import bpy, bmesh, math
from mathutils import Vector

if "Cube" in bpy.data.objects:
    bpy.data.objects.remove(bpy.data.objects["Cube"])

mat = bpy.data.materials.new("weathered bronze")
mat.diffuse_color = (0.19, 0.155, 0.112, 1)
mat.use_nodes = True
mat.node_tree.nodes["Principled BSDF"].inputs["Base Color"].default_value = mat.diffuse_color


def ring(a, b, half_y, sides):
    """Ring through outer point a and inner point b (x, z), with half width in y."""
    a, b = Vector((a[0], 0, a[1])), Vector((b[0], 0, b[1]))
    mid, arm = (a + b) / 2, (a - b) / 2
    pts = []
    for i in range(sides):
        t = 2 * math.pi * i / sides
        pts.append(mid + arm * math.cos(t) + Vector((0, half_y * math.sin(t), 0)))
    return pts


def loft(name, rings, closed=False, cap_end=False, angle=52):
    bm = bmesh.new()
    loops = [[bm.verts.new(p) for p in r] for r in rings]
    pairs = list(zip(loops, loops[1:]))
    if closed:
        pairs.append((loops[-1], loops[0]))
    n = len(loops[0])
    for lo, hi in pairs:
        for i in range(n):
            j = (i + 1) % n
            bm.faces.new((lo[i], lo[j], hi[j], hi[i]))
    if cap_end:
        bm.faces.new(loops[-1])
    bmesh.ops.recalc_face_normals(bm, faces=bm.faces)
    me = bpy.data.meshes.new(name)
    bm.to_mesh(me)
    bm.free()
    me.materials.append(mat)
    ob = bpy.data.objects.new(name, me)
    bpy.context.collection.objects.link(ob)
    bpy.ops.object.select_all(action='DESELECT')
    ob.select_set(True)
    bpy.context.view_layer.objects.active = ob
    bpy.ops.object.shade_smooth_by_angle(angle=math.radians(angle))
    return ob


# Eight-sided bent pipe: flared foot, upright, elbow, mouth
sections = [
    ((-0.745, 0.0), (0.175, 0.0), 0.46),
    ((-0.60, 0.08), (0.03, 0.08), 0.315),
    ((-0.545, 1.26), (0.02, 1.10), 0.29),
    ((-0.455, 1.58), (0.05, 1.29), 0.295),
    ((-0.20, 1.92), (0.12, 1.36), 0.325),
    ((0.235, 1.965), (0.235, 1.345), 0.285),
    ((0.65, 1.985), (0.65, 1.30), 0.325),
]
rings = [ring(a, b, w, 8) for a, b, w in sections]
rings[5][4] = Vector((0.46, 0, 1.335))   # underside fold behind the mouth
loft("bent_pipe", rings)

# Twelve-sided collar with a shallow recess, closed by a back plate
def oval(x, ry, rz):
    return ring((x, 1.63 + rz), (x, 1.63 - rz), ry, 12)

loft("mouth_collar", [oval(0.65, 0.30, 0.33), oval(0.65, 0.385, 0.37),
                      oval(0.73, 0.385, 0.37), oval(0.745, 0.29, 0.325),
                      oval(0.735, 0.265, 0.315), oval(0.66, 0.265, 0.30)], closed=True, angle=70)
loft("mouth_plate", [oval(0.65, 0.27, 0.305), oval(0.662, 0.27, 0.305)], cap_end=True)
■ ■ ■ ■ ■ ■ ■
Your goal >>
Write the data out again in full. Match it word for word.

The answer >>
import bpy, bmesh, math
from mathutils import Vector

if "Cube" in bpy.data.objects:
    bpy.data.objects.remove(bpy.data.objects["Cube"])

mat = bpy.data.materials.new("weathered bronze")
mat.diffuse_color = (0.19, 0.155, 0.112, 1)
mat.use_nodes = True
mat.node_tree.nodes["Principled BSDF"].inputs["Base Color"].default_value = mat.diffuse_color


def ring(a, b, half_y, sides):
    """Ring through outer point a and inner point b (x, z), with half width in y."""
    a, b = Vector((a[0], 0, a[1])), Vector((b[0], 0, b[1]))
    mid, arm = (a + b) / 2, (a - b) / 2
    pts = []
    for i in range(sides):
        t = 2 * math.pi * i / sides
        pts.append(mid + arm * math.cos(t) + Vector((0, half_y * math.sin(t), 0)))
    return pts


def loft(name, rings, closed=False, cap_end=False, angle=52):
    bm = bmesh.new()
    loops = [[bm.verts.new(p) for p in r] for r in rings]
    pairs = list(zip(loops, loops[1:]))
    if closed:
        pairs.append((loops[-1], loops[0]))
    n = len(loops[0])
    for lo, hi in pairs:
        for i in range(n):
            j = (i + 1) % n
            bm.faces.new((lo[i], lo[j], hi[j], hi[i]))
    if cap_end:
        bm.faces.new(loops[-1])
    bmesh.ops.recalc_face_normals(bm, faces=bm.faces)
    me = bpy.data.meshes.new(name)
    bm.to_mesh(me)
    bm.free()
    me.materials.append(mat)
    ob = bpy.data.objects.new(name, me)
    bpy.context.collection.objects.link(ob)
    bpy.ops.object.select_all(action='DESELECT')
    ob.select_set(True)
    bpy.context.view_layer.objects.active = ob
    bpy.ops.object.shade_smooth_by_angle(angle=math.radians(angle))
    return ob


# Eight-sided bent pipe: flared foot, upright, elbow, mouth
sections = [
    ((-0.745, 0.0), (0.175, 0.0), 0.46),
    ((-0.60, 0.08), (0.03, 0.08), 0.315),
    ((-0.545, 1.26), (0.02, 1.10), 0.29),
    ((-0.455, 1.58), (0.05, 1.29), 0.295),
    ((-0.20, 1.92), (0.12, 1.36), 0.325),
    ((0.235, 1.965), (0.235, 1.345), 0.285),
    ((0.65, 1.985), (0.65, 1.30), 0.325),
]
rings = [ring(a, b, w, 8) for a, b, w in sections]
rings[5][4] = Vector((0.46, 0, 1.335))   # underside fold behind the mouth
loft("bent_pipe", rings)

# Twelve-sided collar with a shallow recess, closed by a back plate
def oval(x, ry, rz):
    return ring((x, 1.63 + rz), (x, 1.63 - rz), ry, 12)

loft("mouth_collar", [oval(0.65, 0.30, 0.33), oval(0.65, 0.385, 0.37),
                      oval(0.73, 0.385, 0.37), oval(0.745, 0.29, 0.325),
                      oval(0.735, 0.265, 0.315), oval(0.66, 0.265, 0.30)], closed=True, angle=70)
loft("mouth_plate", [oval(0.65, 0.27, 0.305), oval(0.662, 0.27, 0.305)], cap_end=True)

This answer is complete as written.